### [What needs to be done]
Emit an exact copy of the lines running from the start of the records to the line containing "W, D, H = 1.0, 0.507, 0.745", both included.

### [The data]
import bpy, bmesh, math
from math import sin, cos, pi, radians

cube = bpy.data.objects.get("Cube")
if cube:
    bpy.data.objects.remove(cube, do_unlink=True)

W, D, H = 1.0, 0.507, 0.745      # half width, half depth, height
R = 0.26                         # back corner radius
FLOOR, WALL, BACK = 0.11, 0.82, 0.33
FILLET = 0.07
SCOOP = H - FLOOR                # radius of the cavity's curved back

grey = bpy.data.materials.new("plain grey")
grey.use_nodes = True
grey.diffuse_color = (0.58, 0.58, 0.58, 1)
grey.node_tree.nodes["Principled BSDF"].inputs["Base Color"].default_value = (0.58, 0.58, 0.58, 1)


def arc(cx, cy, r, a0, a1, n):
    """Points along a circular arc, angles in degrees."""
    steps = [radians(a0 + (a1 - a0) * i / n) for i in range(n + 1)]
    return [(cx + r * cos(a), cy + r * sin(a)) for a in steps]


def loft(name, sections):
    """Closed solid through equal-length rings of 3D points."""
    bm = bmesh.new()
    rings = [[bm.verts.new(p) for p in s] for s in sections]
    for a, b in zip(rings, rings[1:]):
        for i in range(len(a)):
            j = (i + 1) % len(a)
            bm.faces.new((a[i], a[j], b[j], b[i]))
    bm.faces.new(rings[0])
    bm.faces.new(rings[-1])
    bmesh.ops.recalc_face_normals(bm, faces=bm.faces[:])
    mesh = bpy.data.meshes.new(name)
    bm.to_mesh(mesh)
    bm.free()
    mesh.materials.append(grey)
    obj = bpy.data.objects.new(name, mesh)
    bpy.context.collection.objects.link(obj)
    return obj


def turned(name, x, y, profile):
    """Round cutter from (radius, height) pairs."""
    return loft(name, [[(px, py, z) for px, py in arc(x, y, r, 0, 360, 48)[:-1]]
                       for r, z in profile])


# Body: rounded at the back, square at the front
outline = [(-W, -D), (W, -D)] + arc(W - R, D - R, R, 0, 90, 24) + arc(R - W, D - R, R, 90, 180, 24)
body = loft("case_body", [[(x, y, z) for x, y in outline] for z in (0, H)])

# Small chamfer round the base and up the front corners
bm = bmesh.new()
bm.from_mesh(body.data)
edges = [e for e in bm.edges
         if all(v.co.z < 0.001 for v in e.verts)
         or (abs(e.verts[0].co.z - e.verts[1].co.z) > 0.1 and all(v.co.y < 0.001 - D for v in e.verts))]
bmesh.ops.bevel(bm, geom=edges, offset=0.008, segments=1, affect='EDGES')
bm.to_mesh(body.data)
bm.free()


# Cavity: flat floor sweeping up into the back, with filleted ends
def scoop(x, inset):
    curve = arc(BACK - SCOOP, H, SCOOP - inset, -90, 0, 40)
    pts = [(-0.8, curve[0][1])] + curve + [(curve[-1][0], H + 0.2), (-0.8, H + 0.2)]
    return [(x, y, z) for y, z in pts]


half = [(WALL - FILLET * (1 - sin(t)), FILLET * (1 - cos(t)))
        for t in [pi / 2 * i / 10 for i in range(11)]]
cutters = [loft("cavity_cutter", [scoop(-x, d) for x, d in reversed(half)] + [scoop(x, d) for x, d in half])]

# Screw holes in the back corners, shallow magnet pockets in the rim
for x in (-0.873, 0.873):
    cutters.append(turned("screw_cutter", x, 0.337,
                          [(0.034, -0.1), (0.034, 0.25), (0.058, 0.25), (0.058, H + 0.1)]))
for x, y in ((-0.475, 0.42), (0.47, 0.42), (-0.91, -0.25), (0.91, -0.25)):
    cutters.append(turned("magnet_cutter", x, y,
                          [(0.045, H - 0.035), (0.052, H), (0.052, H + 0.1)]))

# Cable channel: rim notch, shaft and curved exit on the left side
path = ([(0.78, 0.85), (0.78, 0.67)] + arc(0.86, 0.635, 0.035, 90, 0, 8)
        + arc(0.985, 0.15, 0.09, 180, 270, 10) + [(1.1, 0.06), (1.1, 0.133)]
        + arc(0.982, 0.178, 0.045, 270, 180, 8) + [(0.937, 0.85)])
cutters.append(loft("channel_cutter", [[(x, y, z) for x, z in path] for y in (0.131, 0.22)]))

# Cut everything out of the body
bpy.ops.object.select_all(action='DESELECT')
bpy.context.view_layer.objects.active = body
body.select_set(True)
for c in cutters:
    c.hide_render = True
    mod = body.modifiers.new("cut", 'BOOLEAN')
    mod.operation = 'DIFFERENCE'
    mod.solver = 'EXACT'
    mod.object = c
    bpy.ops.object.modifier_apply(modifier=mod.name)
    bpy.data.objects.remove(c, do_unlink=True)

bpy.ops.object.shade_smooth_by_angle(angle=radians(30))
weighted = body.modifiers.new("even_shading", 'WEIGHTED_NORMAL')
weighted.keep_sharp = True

### [Expected answer]
import bpy, bmesh, math
from math import sin, cos, pi, radians

cube = bpy.data.objects.get("Cube")
if cube:
    bpy.data.objects.remove(cube, do_unlink=True)

W, D, H = 1.0, 0.507, 0.745      # half width, half depth, height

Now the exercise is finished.